No Privacy for Corporate E-Mail?
From firstname.lastname@example.org Thu Feb 29 20:53:03 1996, Volume 3.05, February 29, 1996
 Court Rules Against E-mail Privacy
A U.S. District Court in Pennsylvania ruled on January 18 that even if an employer promises not to intercept e-mail on a company system, there is not an expectation of privacy in the e-mail. The case underscores the question of whether the court system has an adequate understanding of the underlying technology.
According to the court, the employer repeatedly told its employees that “all e-mail communications would remain confidential and privileged” and that “email communications could not be used by [the company] against its employees as grounds for termination.” Even with that promise, the employer intercepted the communications of Michael Smyth and fired him. The court held that:

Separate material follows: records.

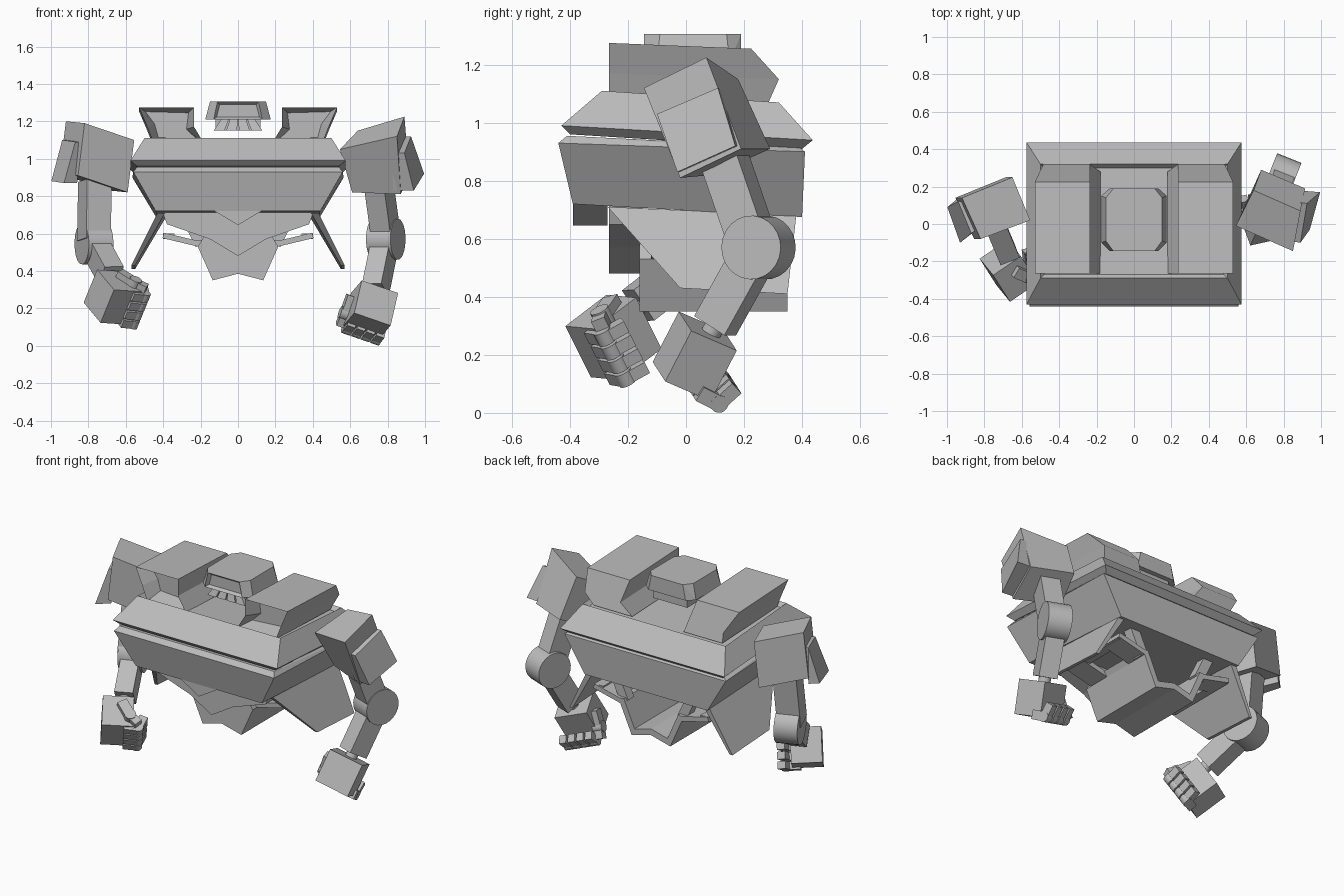
import bpy
import bmesh
from mathutils import Vector as V, Matrix

cube = bpy.data.objects.get("Cube")
if cube:
    bpy.data.objects.remove(cube)

grey = bpy.data.materials.new("plain_grey")
grey.use_nodes = True
grey.diffuse_color = (0.5, 0.5, 0.5, 1)
grey.node_tree.nodes["Principled BSDF"].inputs["Base Color"].default_value = (0.5, 0.5, 0.5, 1)


def finish(name, bm):
    bmesh.ops.recalc_face_normals(bm, faces=bm.faces)
    mesh = bpy.data.meshes.new(name)
    bm.to_mesh(mesh)
    bm.free()
    mesh.materials.append(grey)
    obj = bpy.data.objects.new(name, mesh)
    bpy.context.collection.objects.link(obj)
    return obj


def hull_mesh(points):
    bm = bmesh.new()
    for p in points:
        bm.verts.new(p)
    bmesh.ops.convex_hull(bm, input=bm.verts)
    bmesh.ops.dissolve_limit(bm, angle_limit=0.2, verts=bm.verts, edges=bm.edges)
    bmesh.ops.recalc_face_normals(bm, faces=bm.faces)
    bm.normal_update()
    return bm


def hull(name, points):
    return finish(name, hull_mesh(points))


def recess(bm, faces, rim, move):
    """Sink an inset pocket into the given faces."""
    bmesh.ops.inset_region(bm, faces=faces, thickness=rim)
    bmesh.ops.translate(bm, verts=list({v for f in faces for v in f.verts}), vec=move)


def both(points):
    return [(s * x, y, z) for x, y, z in points for s in (1, -1)]


def prism_mesh(profile, y0, y1):
    bm = bmesh.new()
    a = [bm.verts.new((x, y0, z)) for x, z in profile]
    b = [bm.verts.new((x, y1, z)) for x, z in profile]
    front = bm.faces.new(a)
    bm.faces.new(b)
    n = len(a)
    for i in range(n):
        j = (i + 1) % n
        bm.faces.new((a[i], a[j], b[j], b[i]))
    bmesh.ops.recalc_face_normals(bm, faces=bm.faces)
    bm.normal_update()
    return bm, front


def prism(name, profile, y0, y1):
    return finish(name, prism_mesh(profile, y0, y1)[0])


def mirrored(half):
    """Complete an outline whose right half runs from the centre outwards."""
    return half + [(-x, z) for x, z in reversed(half) if x > 0]


def frame(p0, p1, side):
    z = (p1 - p0).normalized()
    y = z.cross(side).normalized()
    x = y.cross(z)
    m = Matrix((x, y, z)).transposed().to_4x4()
    m.translation = (p0 + p1) / 2
    return m


def beam(name, p0, p1, side, width, depth):
    p0, p1 = V(p0), V(p1)
    bm = bmesh.new()
    scale = Matrix.Diagonal((width, depth, (p1 - p0).length, 1))
    bmesh.ops.create_cube(bm, size=1, matrix=frame(p0, p1, V(side)) @ scale)
    return finish(name, bm)


def cylinder(name, p0, p1, radius, sides=24):
    p0, p1 = V(p0), V(p1)
    bm = bmesh.new()
    bmesh.ops.create_cone(bm, cap_ends=True, segments=sides, radius1=radius, radius2=radius,
                          depth=(p1 - p0).length, matrix=frame(p0, p1, V((0.3, 0.2, 0.9))))
    for f in bm.faces:
        f.smooth = len(f.verts) == 4
    for e in bm.edges:
        e.smooth = all(f.smooth for f in e.link_faces)
    return finish(name, bm)


# Chest: bevelled upper slab with a shallow deck, tapered lower block, front point
slab = hull_mesh(both([(.5, -.29, 1.11), (.5, .32, 1.07), (.575, -.43, .99),
                       (.575, .437, .94), (.54, -.40, .96), (.54, .40, .91)]))
recess(slab, [f for f in slab.faces if f.normal.z > .9], .03, (0, 0, -.025))
finish("chest_upper", slab)
hull("chest_lower", both([(.54, -.41, .955), (.54, .39, .915), (.56, -.44, .93),
                          (.565, .41, .90), (.44, -.39, .72), (.43, .40, .675)]))
prism("chest_point", mirrored([(0, .645), (.15, .735), (.15, .78)]), -.39, -.27)

# Waist, pelvis sheet with a closed front
prism("waist", mirrored([(0, .48), (.15, .57), (.38, .65), (.41, .73)]), -.265, -.15)
prism("pelvis_sheet", mirrored([(0, .385), (.135, .35), (.215, .53), (.235, .56),
                                (.19, .565), (.115, .395), (0, .425)]), -.12, .35)
prism("pelvis_front", mirrored([(0, .385), (.135, .35), (.215, .53), (.16, .62)]), -.16, -.10)
for s in (1, -1):
    # Pelvis wings as an open frame, with a strut up to the chest
    for y in (-.05, .28):
        beam("pelvis_wing", (s * .19, y, .54), (s * .40, y, .59), (0, 1, 0), .14, .03)
    beam("pelvis_wing_edge", (s * .37, -.11, .585), (s * .37, .34, .585), (1, 0, 0), .06, .03)
    beam("pelvis_strut", (s * .2, .30, .54), (s * .28, .30, .71), (1, 0, 0), .06, .06)
    # Flared hip plate
    outer = [(.43, -.27, .71), (.57, -.02, .43), (.57, .35, .41), (.43, .38, .68)]
    hull("hip_plate", [(s * (x - d), y, z) for x, y, z in outer for d in (0, .04 if z > .6 else .02)])

    # Shoulder pod with a recessed front opening
    outline = [(.53, 1.275), (.235, 1.275), (.235, 1.17), (.18, 1.08), (.45, 1.08), (.485, 1.17)]
    bm, face = prism_mesh([(s * x, z) for x, z in outline], -.265, .3)
    for v in bm.verts:
        if v.co.y > 0:
            v.co.y = .225 if v.co.z > 1.2 else .32 if v.co.z > 1.1 else .28
            v.co.z -= .02
    recess(bm, [face], .042, (0, .1, 0))
    finish("shoulder_pod", bm)

# Head: chamfered cap with a sunken face, underside block and flared jaw slats
head = hull_mesh(both([(.11, -.145, 1.305), (.15, -.09, 1.305), (.15, .14, 1.305), (.11, .19, 1.305),
                       (.13, -.145, 1.21), (.175, -.1, 1.21), (.175, .15, 1.21), (.13, .19, 1.21)]))
recess(head, [f for f in head.faces if f.normal.y < -.95], .02, (0, .02, 0))
finish("head", head)
hull("head_underside", both([(.12, -.09, 1.22), (.12, .16, 1.22), (.12, -.09, 1.15), (.12, .16, 1.15)]))
for i in range(4):
    a, b = (i - 2) * .045, (i - 1) * .045
    hull("jaw_slat", [(x * k, y, z) for x in (a + .003, b - .003)
                      for k, z, d in ((1, 1.215, .02), (1.5, 1.15, 0))
                      for y in (-.12 + d, -.08 + d)])


def hand(centre, f, t, s):
    c, f, t = V(centre), V(f).normalized(), V(t)
    t = (t - f * t.dot(f)).normalized()
    r = f.cross(t)
    beam("palm", c - f * .1, c + f * .1, r, .21, .18)
    for i in range(4):
        o = c + r * ((i - 1.5) * .056 + s * .01)
        k = o + f * .095 + t * .12
        beam("finger_base", o + f * .09 + t * .04, k, r, .046, .055)
        cylinder("finger_knuckle", k - r * .024, k + r * .024, .031, 16)
        beam("finger_tip", k, o + f * .02 + t * .15, r, .044, .05)
    # Thumb folded along the inner side
    o = c - r * s * .115
    k = o + f * .04 + t * .07
    beam("thumb_base", o - f * .05 + t * .02, k, r, .05, .06)
    cylinder("thumb_knuckle", k - r * .03, k + r * .03, .034, 16)
    beam("thumb_tip", k, k + f * .05 + t * .05, r, .048, .05)


def arm(shoulder, elbow, wrist, axis, width):
    e, w, a = V(elbow), V(wrist), V(axis).normalized()
    beam("upper_arm", shoulder, e + V((0, -.02, .02)), a, width, .14)
    cylinder("elbow", e - a * .07, e + a * .07, .11)
    d = (w - e).normalized()
    beam("forearm", e, w, a, .11, .13)
    cylinder("wrist", w - d * .02, w + d * .06, .035, 16)


# Left arm
hull("left_shoulder", [(.545, -.01, 1.05), (.85, -.145, 1.12), (.89, .07, 1.225), (.64, .18, 1.15),
                       (.61, .09, .82), (.87, -.02, .81), (.915, .19, .91), (.68, .29, .91)])
hull("left_shoulder_plate", [(.89, -.10, 1.03), (.925, .11, 1.12), (.995, .17, .92), (.94, -.03, .83),
                             (.82, -.09, 1.03), (.85, .12, 1.12), (.87, .18, .92), (.83, -.02, .83)])
arm((.75, .13, .88), (.79, .25, .57), (.735, .10, .30), (.93, -.37, 0), .115)
hand((.71, .03, .195), (-.2, -.45, -.87), (-.33, .83, -.42), 1)

# Right arm
hull("right_shoulder", [(x + dx, y, z + dz)
                        for x, y, z in ((-.555, .02, 1.10), (-.82, -.08, 1.19),
                                        (-.92, .14, 1.20), (-.65, .25, 1.11))
                        for dx, dz in ((0, 0), (-.035, -.28))])
hull("right_shoulder_plate", [(-.87, -.05, 1.09), (-.94, .12, 1.10), (-.86, -.04, .87),
                              (-.95, .13, .88), (-.93, -.10, .87), (-.998, .09, .88),
                              (-.84, -.03, 1.09), (-.91, .12, 1.10)])
arm((-.765, .08, .88), (-.77, .06, .545), (-.675, -.165, .37), (-.93, -.35, 0), .14)
hand((-.67, -.25, .26), (.45, -.71, -.54), (.82, .55, -.06), -1)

We do not find a reasonable expectation of privacy in email communications voluntarily made by an employee to his supervisor over the company email system notwithstanding any assurances by management. Once plaintiff communicated the alleged unprofessional comments to a second person over an email system which was apparently utilized by the entire company, any